***** Information given

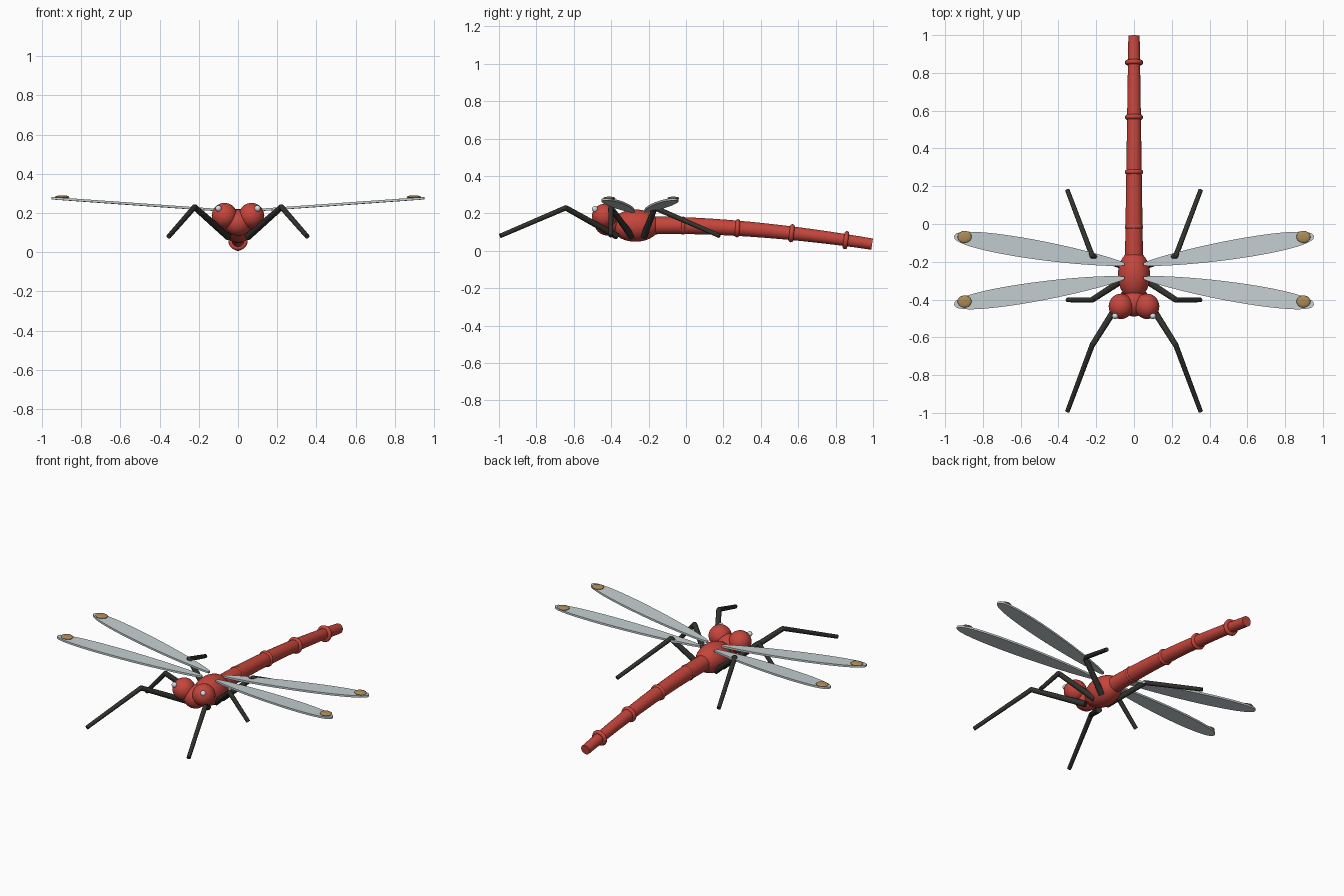
import bpy, bmesh, math
from mathutils import Vector

if "Cube" in bpy.data.objects:
    bpy.data.objects.remove(bpy.data.objects["Cube"])


def material(name, rgb):
    m = bpy.data.materials.new(name)
    m.diffuse_color = (*rgb, 1)
    m.use_nodes = True
    m.node_tree.nodes["Principled BSDF"].inputs["Base Color"].default_value = m.diffuse_color
    return m


RED = material("body red", (0.56, 0.06, 0.045))
DARK = material("leg black", (0.03, 0.032, 0.026))
WING = material("wing grey", (0.56, 0.62, 0.64))
TAN = material("wing spot tan", (0.42, 0.26, 0.10))
WHITE = material("eye glint", (0.65, 0.75, 0.8))


def finish(obj, name, mat, smooth=True):
    obj.name = name
    obj.data.materials.append(mat)
    if smooth:
        bpy.ops.object.select_all(action='DESELECT')
        obj.select_set(True)
        bpy.context.view_layer.objects.active = obj
        bpy.ops.object.shade_smooth_by_angle(angle=math.radians(40))
    return obj


def from_bmesh(bm, name, mat):
    bmesh.ops.recalc_face_normals(bm, faces=bm.faces)
    me = bpy.data.meshes.new(name)
    bm.to_mesh(me)
    bm.free()
    obj = bpy.data.objects.new(name, me)
    bpy.context.collection.objects.link(obj)
    return finish(obj, name, mat)


def ball(name, loc, radii, mat, seg=32):
    bpy.ops.mesh.primitive_uv_sphere_add(segments=seg, ring_count=seg // 2, location=loc)
    bpy.context.object.scale = radii
    return finish(bpy.context.object, name, mat)


def rod(name, a, b, r1, r2, mat):
    a, b = Vector(a), Vector(b)
    bpy.ops.mesh.primitive_cone_add(vertices=12, radius1=r1, radius2=r2,
                                    depth=(b - a).length, location=(a + b) / 2)
    o = bpy.context.object
    o.rotation_euler = (b - a).to_track_quat('Z', 'Y').to_euler()
    return finish(o, name, mat)


# Abdomen: tapered tube drooping toward the tail
def spine(y):
    t = max(0, y + 0.1)
    return Vector((0, y, 0.136 - 0.118 * t ** 1.75 * 0.72 - 0.0005 * t))


def tangent(y):
    return (spine(y + 0.01) - spine(y - 0.01)).normalized()


bm = bmesh.new()
loops = []
SIDES, STEPS = 24, 20
for i in range(STEPS + 1):
    y = -0.2 + 1.195 * i / STEPS
    r = 0.048 - 0.018 * i / STEPS
    c, d = spine(y), tangent(y)
    up = Vector((1, 0, 0)).cross(d)
    loops.append([bm.verts.new(c + r * (math.cos(a) * Vector((1, 0, 0)) + math.sin(a) * up))
                  for a in (2 * math.pi * k / SIDES for k in range(SIDES))])
for p, q in zip(loops, loops[1:]):
    for k in range(SIDES):
        n = (k + 1) % SIDES
        bm.faces.new((p[k], p[n], q[n], q[k]))
bm.faces.new(loops[0])
bm.faces.new(loops[-1])
from_bmesh(bm, "abdomen", RED)

# Abdomen rings
for i, y in enumerate((-0.015, 0.275, 0.565, 0.855)):
    bpy.ops.mesh.primitive_torus_add(major_radius=0.036, minor_radius=0.013, major_segments=28,
                                     minor_segments=10, location=spine(y))
    o = bpy.context.object
    o.rotation_euler = tangent(y).to_track_quat('Z', 'Y').to_euler()
    finish(o, f"abdomen_ring_{i + 1}", RED)

# Thorax and head
ball("thorax", (0, -0.27, 0.135), (0.085, 0.13, 0.086), RED)
ball("head", (0, -0.42, 0.15), (0.07, 0.07, 0.068), RED)


# Wing: thin leaf blade between root and tip
def wing(name, root, tip):
    root, tip = Vector(root), Vector(tip)
    axis = tip - root
    side = Vector((-axis.y, axis.x, 0)).normalized()
    bm = bmesh.new()
    n = 28
    ts = [(1 - math.cos(math.pi * i / n)) / 2 for i in range(n + 1)]
    width = [0.105 * t ** 0.75 * (1 - t) ** 0.4 + 0.006 * (1 - t) for t in ts]
    pts = [root + axis * t + side * w for t, w in zip(ts, width)]
    pts += [root + axis * t - side * w for t, w in list(zip(ts, width))[-2::-1]]
    face = bm.faces.new([bm.verts.new(p - Vector((0, 0, 0.006))) for p in pts])
    ext = bmesh.ops.extrude_face_region(bm, geom=[face])
    bmesh.ops.translate(bm, vec=(0, 0, 0.012),
                        verts=[v for v in ext["geom"] if isinstance(v, bmesh.types.BMVert)])
    from_bmesh(bm, name, WING)


for s, label in ((-1, "left"), (1, "right")):
    # Eyes with glints
    ball(f"{label}_eye", (s * 0.069, -0.436, 0.186), (0.065, 0.067, 0.065), RED)
    ball(f"{label}_eye_glint", (s * 0.1, -0.487, 0.223), (0.016,) * 3, WHITE, 16)
    # Wings and wing spots
    for pos, y0, y1, ys in (("front", -0.285, -0.427, -0.41), ("rear", -0.213, -0.065, -0.068)):
        wing(f"{label}_{pos}_wing", (s * 0.05, y0, 0.211), (s * 0.952, y1, 0.275))
        ball(f"{label}_{pos}_wing_spot", (s * 0.897, ys, 0.281), (0.037, 0.032, 0.009), TAN, 20)
    # Legs: thigh up to the knee, shin down to the foot
    for pos, yr, yk, yf in (("front", -0.37, -0.643, -0.993),
                            ("middle", -0.29, -0.402, -0.402),
                            ("hind", -0.225, -0.167, 0.18)):
        knee = (s * 0.222, yk, 0.23)
        rod(f"{label}_{pos}_thigh", (s * 0.05, yr, 0.078), knee, 0.018, 0.015, DARK)
        rod(f"{label}_{pos}_shin", knee, (s * 0.353, yf, 0.08), 0.014, 0.012, DARK)
        ball(f"{label}_{pos}_knee", knee, (0.014,) * 3, DARK, 12)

**********

All of the listing above must be output exactly, except for its pictures.

» Response area
import bpy, bmesh, math
from mathutils import Vector

if "Cube" in bpy.data.objects:
    bpy.data.objects.remove(bpy.data.objects["Cube"])


def material(name, rgb):
    m = bpy.data.materials.new(name)
    m.diffuse_color = (*rgb, 1)
    m.use_nodes = True
    m.node_tree.nodes["Principled BSDF"].inputs["Base Color"].default_value = m.diffuse_color
    return m


RED = material("body red", (0.56, 0.06, 0.045))
DARK = material("leg black", (0.03, 0.032, 0.026))
WING = material("wing grey", (0.56, 0.62, 0.64))
TAN = material("wing spot tan", (0.42, 0.26, 0.10))
WHITE = material("eye glint", (0.65, 0.75, 0.8))


def finish(obj, name, mat, smooth=True):
    obj.name = name
    obj.data.materials.append(mat)
    if smooth:
        bpy.ops.object.select_all(action='DESELECT')
        obj.select_set(True)
        bpy.context.view_layer.objects.active = obj
        bpy.ops.object.shade_smooth_by_angle(angle=math.radians(40))
    return obj


def from_bmesh(bm, name, mat):
    bmesh.ops.recalc_face_normals(bm, faces=bm.faces)
    me = bpy.data.meshes.new(name)
    bm.to_mesh(me)
    bm.free()
    obj = bpy.data.objects.new(name, me)
    bpy.context.collection.objects.link(obj)
    return finish(obj, name, mat)


def ball(name, loc, radii, mat, seg=32):
    bpy.ops.mesh.primitive_uv_sphere_add(segments=seg, ring_count=seg // 2, location=loc)
    bpy.context.object.scale = radii
    return finish(bpy.context.object, name, mat)


def rod(name, a, b, r1, r2, mat):
    a, b = Vector(a), Vector(b)
    bpy.ops.mesh.primitive_cone_add(vertices=12, radius1=r1, radius2=r2,
                                    depth=(b - a).length, location=(a + b) / 2)
    o = bpy.context.object
    o.rotation_euler = (b - a).to_track_quat('Z', 'Y').to_euler()
    return finish(o, name, mat)


# Abdomen: tapered tube drooping toward the tail
def spine(y):
    t = max(0, y + 0.1)
    return Vector((0, y, 0.136 - 0.118 * t ** 1.75 * 0.72 - 0.0005 * t))


def tangent(y):
    return (spine(y + 0.01) - spine(y - 0.01)).normalized()


bm = bmesh.new()
loops = []
SIDES, STEPS = 24, 20
for i in range(STEPS + 1):
    y = -0.2 + 1.195 * i / STEPS
    r = 0.048 - 0.018 * i / STEPS
    c, d = spine(y), tangent(y)
    up = Vector((1, 0, 0)).cross(d)
    loops.append([bm.verts.new(c + r * (math.cos(a) * Vector((1, 0, 0)) + math.sin(a) * up))
                  for a in (2 * math.pi * k / SIDES for k in range(SIDES))])
for p, q in zip(loops, loops[1:]):
    for k in range(SIDES):
        n = (k + 1) % SIDES
        bm.faces.new((p[k], p[n], q[n], q[k]))
bm.faces.new(loops[0])
bm.faces.new(loops[-1])
from_bmesh(bm, "abdomen", RED)

# Abdomen rings
for i, y in enumerate((-0.015, 0.275, 0.565, 0.855)):
    bpy.ops.mesh.primitive_torus_add(major_radius=0.036, minor_radius=0.013, major_segments=28,
                                     minor_segments=10, location=spine(y))
    o = bpy.context.object
    o.rotation_euler = tangent(y).to_track_quat('Z', 'Y').to_euler()
    finish(o, f"abdomen_ring_{i + 1}", RED)

# Thorax and head
ball("thorax", (0, -0.27, 0.135), (0.085, 0.13, 0.086), RED)
ball("head", (0, -0.42, 0.15), (0.07, 0.07, 0.068), RED)


# Wing: thin leaf blade between root and tip
def wing(name, root, tip):
    root, tip = Vector(root), Vector(tip)
    axis = tip - root
    side = Vector((-axis.y, axis.x, 0)).normalized()
    bm = bmesh.new()
    n = 28
    ts = [(1 - math.cos(math.pi * i / n)) / 2 for i in range(n + 1)]
    width = [0.105 * t ** 0.75 * (1 - t) ** 0.4 + 0.006 * (1 - t) for t in ts]
    pts = [root + axis * t + side * w for t, w in zip(ts, width)]
    pts += [root + axis * t - side * w for t, w in list(zip(ts, width))[-2::-1]]
    face = bm.faces.new([bm.verts.new(p - Vector((0, 0, 0.006))) for p in pts])
    ext = bmesh.ops.extrude_face_region(bm, geom=[face])
    bmesh.ops.translate(bm, vec=(0, 0, 0.012),
                        verts=[v for v in ext["geom"] if isinstance(v, bmesh.types.BMVert)])
    from_bmesh(bm, name, WING)


for s, label in ((-1, "left"), (1, "right")):
    # Eyes with glints
    ball(f"{label}_eye", (s * 0.069, -0.436, 0.186), (0.065, 0.067, 0.065), RED)
    ball(f"{label}_eye_glint", (s * 0.1, -0.487, 0.223), (0.016,) * 3, WHITE, 16)
    # Wings and wing spots
    for pos, y0, y1, ys in (("front", -0.285, -0.427, -0.41), ("rear", -0.213, -0.065, -0.068)):
        wing(f"{label}_{pos}_wing", (s * 0.05, y0, 0.211), (s * 0.952, y1, 0.275))
        ball(f"{label}_{pos}_wing_spot", (s * 0.897, ys, 0.281), (0.037, 0.032, 0.009), TAN, 20)
    # Legs: thigh up to the knee, shin down to the foot
    for pos, yr, yk, yf in (("front", -0.37, -0.643, -0.993),
                            ("middle", -0.29, -0.402, -0.402),
                            ("hind", -0.225, -0.167, 0.18)):
        knee = (s * 0.222, yk, 0.23)
        rod(f"{label}_{pos}_thigh", (s * 0.05, yr, 0.078), knee, 0.018, 0.015, DARK)
        rod(f"{label}_{pos}_shin", knee, (s * 0.353, yf, 0.08), 0.014, 0.012, DARK)
        ball(f"{label}_{pos}_knee", knee, (0.014,) * 3, DARK, 12)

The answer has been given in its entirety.